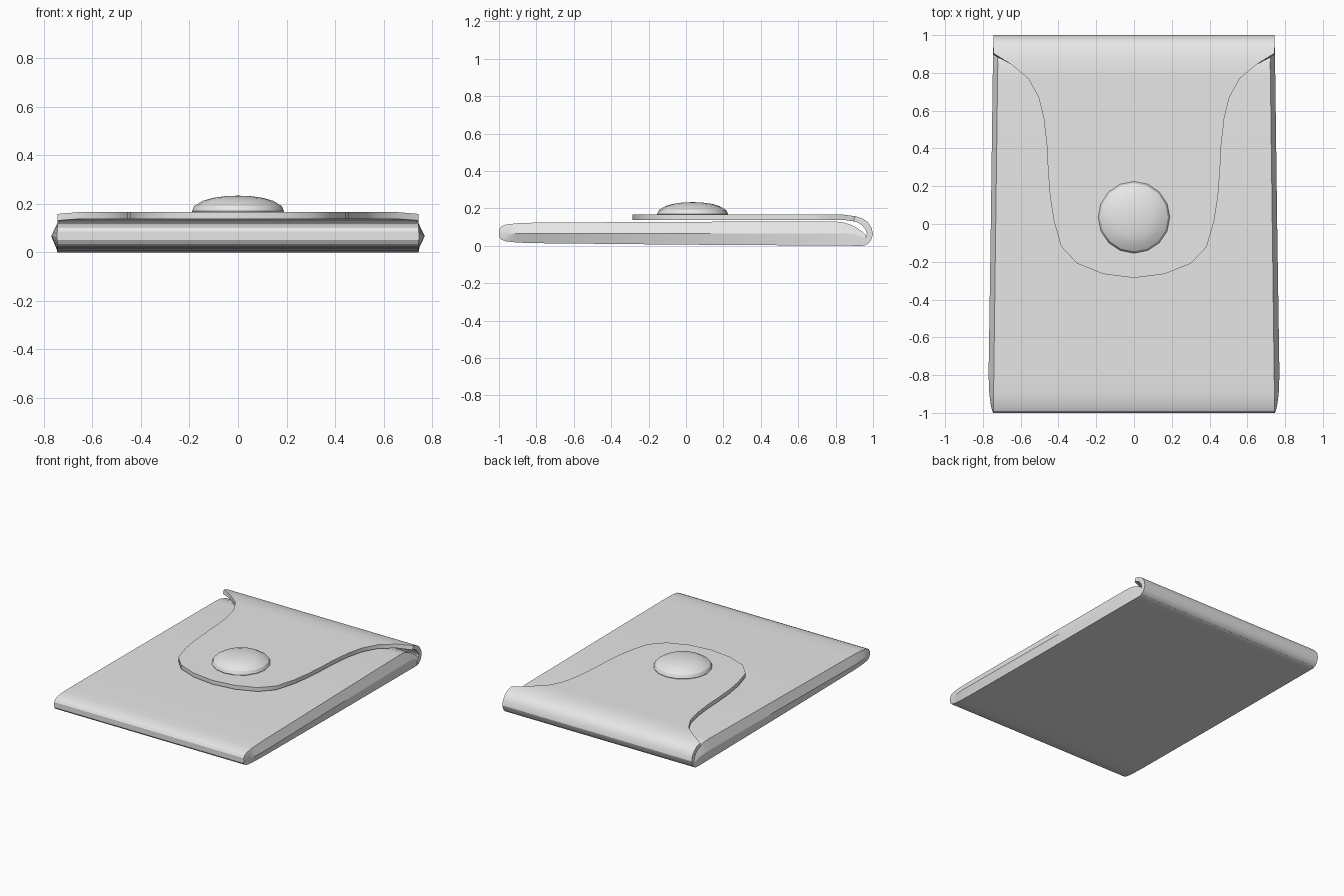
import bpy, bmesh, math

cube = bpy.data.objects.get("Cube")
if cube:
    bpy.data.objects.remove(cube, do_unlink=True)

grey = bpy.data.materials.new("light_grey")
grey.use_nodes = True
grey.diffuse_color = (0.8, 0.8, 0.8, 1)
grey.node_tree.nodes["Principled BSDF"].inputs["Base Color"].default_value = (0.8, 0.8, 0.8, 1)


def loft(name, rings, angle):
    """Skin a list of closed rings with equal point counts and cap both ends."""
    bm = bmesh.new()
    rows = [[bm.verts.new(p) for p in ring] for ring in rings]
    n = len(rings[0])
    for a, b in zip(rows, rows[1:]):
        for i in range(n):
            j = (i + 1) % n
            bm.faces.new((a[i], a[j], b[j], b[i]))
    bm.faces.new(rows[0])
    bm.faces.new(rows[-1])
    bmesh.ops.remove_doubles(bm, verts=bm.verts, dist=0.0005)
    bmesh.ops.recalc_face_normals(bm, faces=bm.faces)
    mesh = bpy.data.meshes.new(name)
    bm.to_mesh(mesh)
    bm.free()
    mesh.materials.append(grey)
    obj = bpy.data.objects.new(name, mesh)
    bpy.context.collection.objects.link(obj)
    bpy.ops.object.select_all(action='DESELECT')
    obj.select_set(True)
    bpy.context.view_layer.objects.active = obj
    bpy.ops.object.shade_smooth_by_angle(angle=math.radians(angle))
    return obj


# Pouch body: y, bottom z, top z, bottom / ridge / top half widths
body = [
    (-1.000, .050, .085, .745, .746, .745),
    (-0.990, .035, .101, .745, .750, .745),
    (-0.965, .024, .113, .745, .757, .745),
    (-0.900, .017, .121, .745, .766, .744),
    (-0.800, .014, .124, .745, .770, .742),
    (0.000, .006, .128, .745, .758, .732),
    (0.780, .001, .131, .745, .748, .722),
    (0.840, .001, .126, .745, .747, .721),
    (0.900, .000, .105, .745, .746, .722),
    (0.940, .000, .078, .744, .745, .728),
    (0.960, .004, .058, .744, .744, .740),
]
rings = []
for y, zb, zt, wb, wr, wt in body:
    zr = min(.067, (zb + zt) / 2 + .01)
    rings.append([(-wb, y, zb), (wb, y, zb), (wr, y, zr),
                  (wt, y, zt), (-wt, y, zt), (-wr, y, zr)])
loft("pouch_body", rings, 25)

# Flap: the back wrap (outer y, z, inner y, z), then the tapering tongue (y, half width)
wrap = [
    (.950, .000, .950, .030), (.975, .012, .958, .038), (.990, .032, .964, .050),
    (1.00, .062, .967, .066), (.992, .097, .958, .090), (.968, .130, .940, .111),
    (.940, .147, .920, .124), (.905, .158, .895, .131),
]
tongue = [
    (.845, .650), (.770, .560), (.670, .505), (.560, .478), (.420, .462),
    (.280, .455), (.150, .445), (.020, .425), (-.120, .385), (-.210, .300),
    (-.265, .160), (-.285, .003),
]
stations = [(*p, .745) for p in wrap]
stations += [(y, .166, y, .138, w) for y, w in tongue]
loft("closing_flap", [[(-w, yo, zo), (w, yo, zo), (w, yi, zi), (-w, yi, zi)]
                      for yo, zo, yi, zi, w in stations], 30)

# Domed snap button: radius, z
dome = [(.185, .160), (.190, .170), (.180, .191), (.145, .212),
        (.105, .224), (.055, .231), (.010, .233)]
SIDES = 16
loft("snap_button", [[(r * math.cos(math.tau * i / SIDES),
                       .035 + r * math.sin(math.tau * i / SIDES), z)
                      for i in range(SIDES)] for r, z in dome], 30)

────

Once the lines holding the word "rings" in the material above are counted, report that number by itself.

7